An abnormality in the immune system is thought to be the primary reason for the symptoms of psoriasis. The T-cells are usually responsible for the detection and destruction of bacteria and other infections in the body, but direct their action towards the healthy skin cell sin patients with psoriasis.
This leads to overproduction of new skin cells in the deep skin layers, triggering the release of more T-cells and continuing the cycle, eventually leading to psoriatic symptoms. The cause of this effect is thought to be a result of a combination of genetic susceptibility and environmental triggers.
Approximately 1 in 3 of patients with psoriasis have a family history of the condition and if one identical twin is affected, the other has a 70% chance of developing the condition. These findings suggest a genetic link to the pathogenesis of psoriasis and genetic loci associated with the condition have been identified.
There are many genes that are thought to be involved in the genetic susceptibility to psoriasis, many of which play a role in the immune system, specifically the major histocompatibility complex (MHC) and T cells. The most common genetic determinant of the condition is PSORS1, which is responsible for up to half of all genetically inherited cases.
Gene mutations that have a notable effect on the immune system, such as IL12B and IL23R, are also being investigated for the role they play in causing psoriasis.

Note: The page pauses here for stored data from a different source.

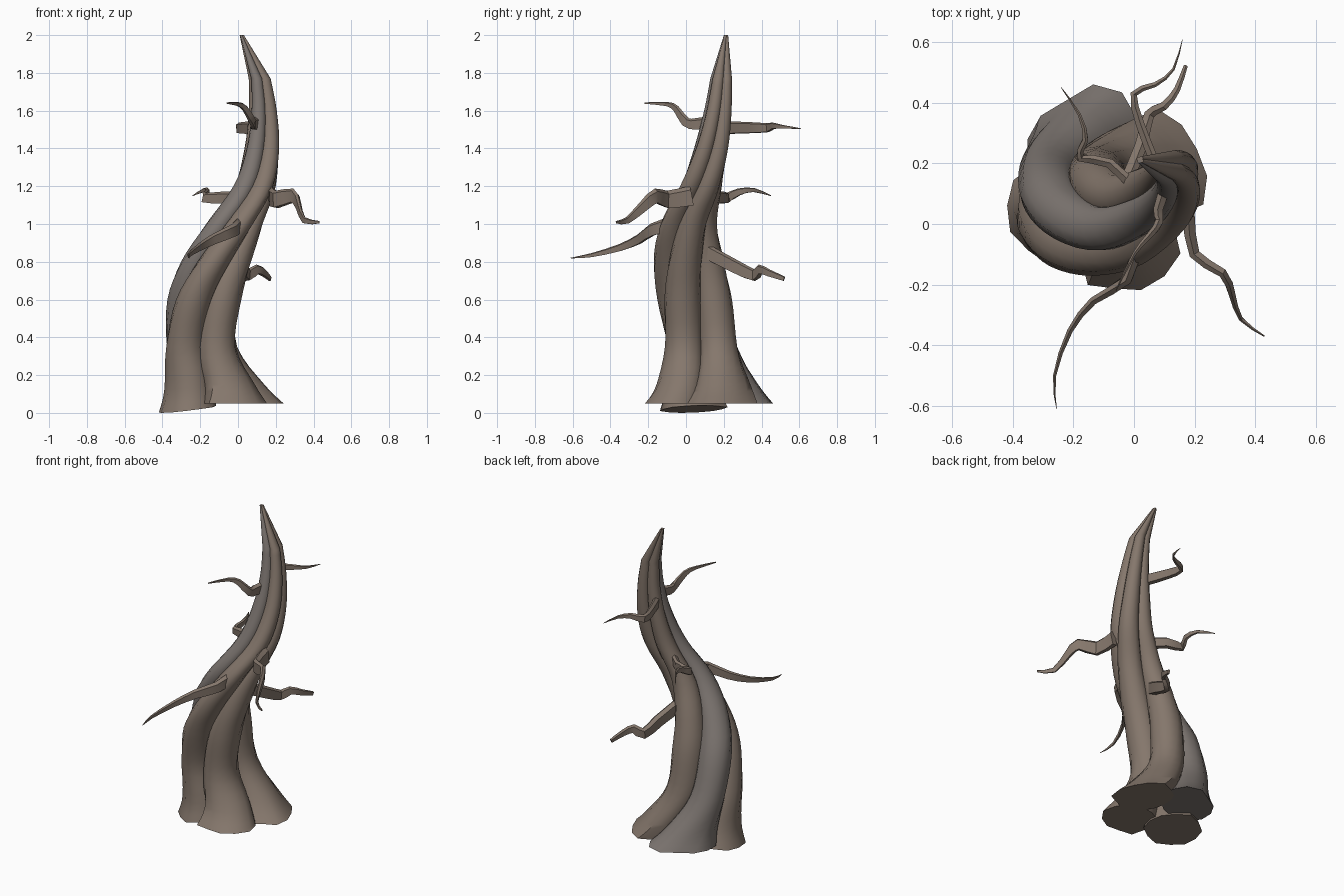
import bpy, bmesh, random
from math import sin, cos, pi, radians
from mathutils import Vector

if "Cube" in bpy.data.objects:
    bpy.data.objects.remove(bpy.data.objects["Cube"])

random.seed(4)


def material(name, rgb):
    m = bpy.data.materials.new(name)
    m.diffuse_color = (*rgb, 1)
    m.use_nodes = True
    m.node_tree.nodes["Principled BSDF"].inputs["Base Color"].default_value = m.diffuse_color
    return m


BROWN = material("bark_brown", (0.235, 0.185, 0.15))
GREY = material("bark_grey", (0.205, 0.18, 0.165))


def skin(name, rings, mat, angle):
    """Bridge equal-sized rings of points into a capped tube."""
    bm = bmesh.new()
    loops = [[bm.verts.new(p) for p in ring] for ring in rings]
    n = len(loops[0])
    for lo, hi in zip(loops, loops[1:]):
        for i in range(n):
            j = (i + 1) % n
            bm.faces.new((lo[i], lo[j], hi[j], hi[i]))
    bm.faces.new(loops[0][::-1])
    bm.faces.new(loops[-1])
    bmesh.ops.recalc_face_normals(bm, faces=bm.faces)
    me = bpy.data.meshes.new(name)
    bm.to_mesh(me)
    bm.free()
    me.materials.append(mat)
    ob = bpy.data.objects.new(name, me)
    bpy.context.collection.objects.link(ob)
    bpy.ops.object.select_all(action='DESELECT')
    ob.select_set(True)
    bpy.context.view_layer.objects.active = ob
    bpy.ops.object.shade_smooth_by_angle(angle=radians(angle))
    return ob


def catmull(rows, steps):
    """Smooth resampling of a list of equal-length rows."""
    out = []
    for i in range(len(rows) - 1):
        p0, p1 = rows[max(i - 1, 0)], rows[i]
        p2, p3 = rows[i + 1], rows[min(i + 2, len(rows) - 1)]
        for s in range(steps):
            t = s / steps
            out.append([0.5 * (2 * b + (c - a) * t + (2 * a - 5 * b + 4 * c - d) * t * t
                               + (3 * b - a - 3 * c + d) * t ** 3)
                        for a, b, c, d in zip(p0, p1, p2, p3)])
    return out + [list(rows[-1])]


# Trunk: z, centre x, centre y, strand offset, radial half, tangential half, twist
trunk = [
    (0.05, -0.09, 0.11, 0.19, 0.145, 0.185, 0),
    (0.15, -0.125, 0.11, 0.16, 0.12, 0.145, 8),
    (0.35, -0.19, 0.085, 0.122, 0.103, 0.103, 20),
    (0.60, -0.175, 0.045, 0.113, 0.098, 0.098, 38),
    (0.80, -0.115, 0.015, 0.100, 0.087, 0.087, 60),
    (1.00, -0.02, 0.015, 0.082, 0.073, 0.073, 86),
    (1.20, 0.085, 0.08, 0.067, 0.06, 0.06, 106),
    (1.40, 0.127, 0.135, 0.056, 0.048, 0.048, 118),
    (1.60, 0.132, 0.17, 0.042, 0.038, 0.038, 124),
    (1.77, 0.115, 0.187, 0.032, 0.03, 0.03, 127)]
profile = catmull(trunk, 4) + [[2.0, 0.02, 0.212, 0.006, 0.006, 0.006, 127]]

SIDES = 12
strands = (("right", 25, BROWN), ("back", 115, GREY),
           ("left", 203, BROWN), ("front", 289, BROWN))
for label, start, mat in strands:
    rough = [random.uniform(0.9, 1.1) for _ in range(SIDES)]
    rings = []
    for z, cx, cy, off, a, b, tw in profile:
        th = radians(start + tw)
        rad, tan = Vector((cos(th), sin(th), 0)), Vector((-sin(th), cos(th), 0))
        mid = Vector((cx, cy, z)) + rad * off
        flare = min(1, max(0, (0.25 - z) / 0.2))
        if label in ("left", "front"):  # narrower roots
            b -= 0.025 * flare
        power = 2 + 1.0 * flare  # roots are boxier than the strands above
        ring = []
        for i in range(SIDES):
            u = 2 * pi * i / SIDES
            k = (abs(cos(u)) ** power + abs(sin(u)) ** power) ** (-1 / power)
            k *= 1 + (rough[i] - 1) * flare
            p = mid + rad * (a * k * cos(u)) + tan * (b * k * sin(u))
            if label == "left":  # this root dips to the ground
                p.z -= 0.05 * flare * (0.6 + 0.4 * cos(u))
            ring.append(p)
        rings.append(ring)
    skin("trunk_strand_" + label, rings, mat, 50)


def branch(name, pts, tall, thick, tip):
    """Crooked blade-like branch, taller than thick, tapering to the tip."""
    pts = [Vector(p) for p in catmull(pts, 2)]
    rings = []
    for i, p in enumerate(pts):
        d = (pts[min(i + 1, len(pts) - 1)] - pts[max(i - 1, 0)]).normalized()
        side = d.cross(Vector((0, 0, 1))).normalized()
        up = side.cross(d)
        f = 1 - (1 - tip) * (i / (len(pts) - 1)) ** 1.3
        rings.append([p + side * (thick * f * x) + up * (tall * f * y)
                      for x, y in ((1, .7), (0.1, 1), (-1, .6), (-.8, -1), (.8, -.9))])
    skin(name, rings, BROWN, 35)


# Branches
branch("branch_right", [(.18, .03, 1.15), (.2, -.10, 1.13), (.29, -.16, 1.15),
                        (.32, -.22, 1.10), (.35, -.31, 1.02), (.43, -.37, 1.01)], .052, .02, .12)
branch("branch_front", [(.01, -.05, 1.01), (-.02, -.18, .97), (-.13, -.25, .92),
                        (-.21, -.35, .875), (-.262, -.5, .835), (-.255, -.61, .82)], .038, .018, .04)
branch("branch_back_upper", [(.07, .2, 1.51), (.02, .33, 1.51), (.0, .43, 1.51),
                             (.07, .46, 1.52), (.13, .51, 1.515), (.16, .61, 1.505)], .034, .016, .04)
branch("branch_front_upper", [(.11, .14, 1.54), (.08, .05, 1.53), (.08, .0, 1.54),
                              (.04, -.05, 1.61), (.0, -.1, 1.635), (-.06, -.22, 1.64)], .034, .018, .1)
branch("branch_left", [(.04, .08, 1.14), (-.08, .2, 1.14), (-.18, .22, 1.14),
                       (-.16, .28, 1.17), (-.18, .36, 1.18), (-.24, .45, 1.15)], .036, .018, .06)
branch("branch_back_lower", [(-.05, .08, .87), (.02, .25, .78), (.05, .36, .73),
                             (.10, .39, .76), (.14, .44, .74), (.17, .52, .71)], .04, .022, .3)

There are certain triggers for psoriasis that are known to induce or worsen symptoms of the condition following exposure. These triggers may include:
- Injury to the skin (e.g. cut, insect bite, sunburn)
- Excessive alcohol consumption
- Hormonal changes at puberty or menopause
- Sickness (e.g. streptococcal throat infection)
- Seasonal or climate changes
- Dry skin
People with psoriasis should be encouraged to reduce their exposure to these triggers, to help improve their symptoms and avoid a flare-up of the condition.
Individuals with HIV are equally likely to suffer from psoriasis than members of the general population but those that are often affected experience symptoms that are more severe.
For this reason, there is a considerably higher incidence of psoriatic arthritis among patients with psoriasis that are HIV-positive, compared to other patients. The overall symptoms tend to be more severe and many of these patients require treatments beyond the standard therapy used for psoriasis.
There are some medications that may trigger symptoms of psoriasis in some patients, such as:
- ACE inhibitors
- Antimalarial medicine
- Beta blockers
- Calcium channel blockers
- Non-steroidal anti-inflammatory drugs
- TNF inhibitors (e.g. infliximab or adalimumab)
Additionally, the withdrawal of topical corticosteroid cream may aggravate symptoms, due to a rebound effect.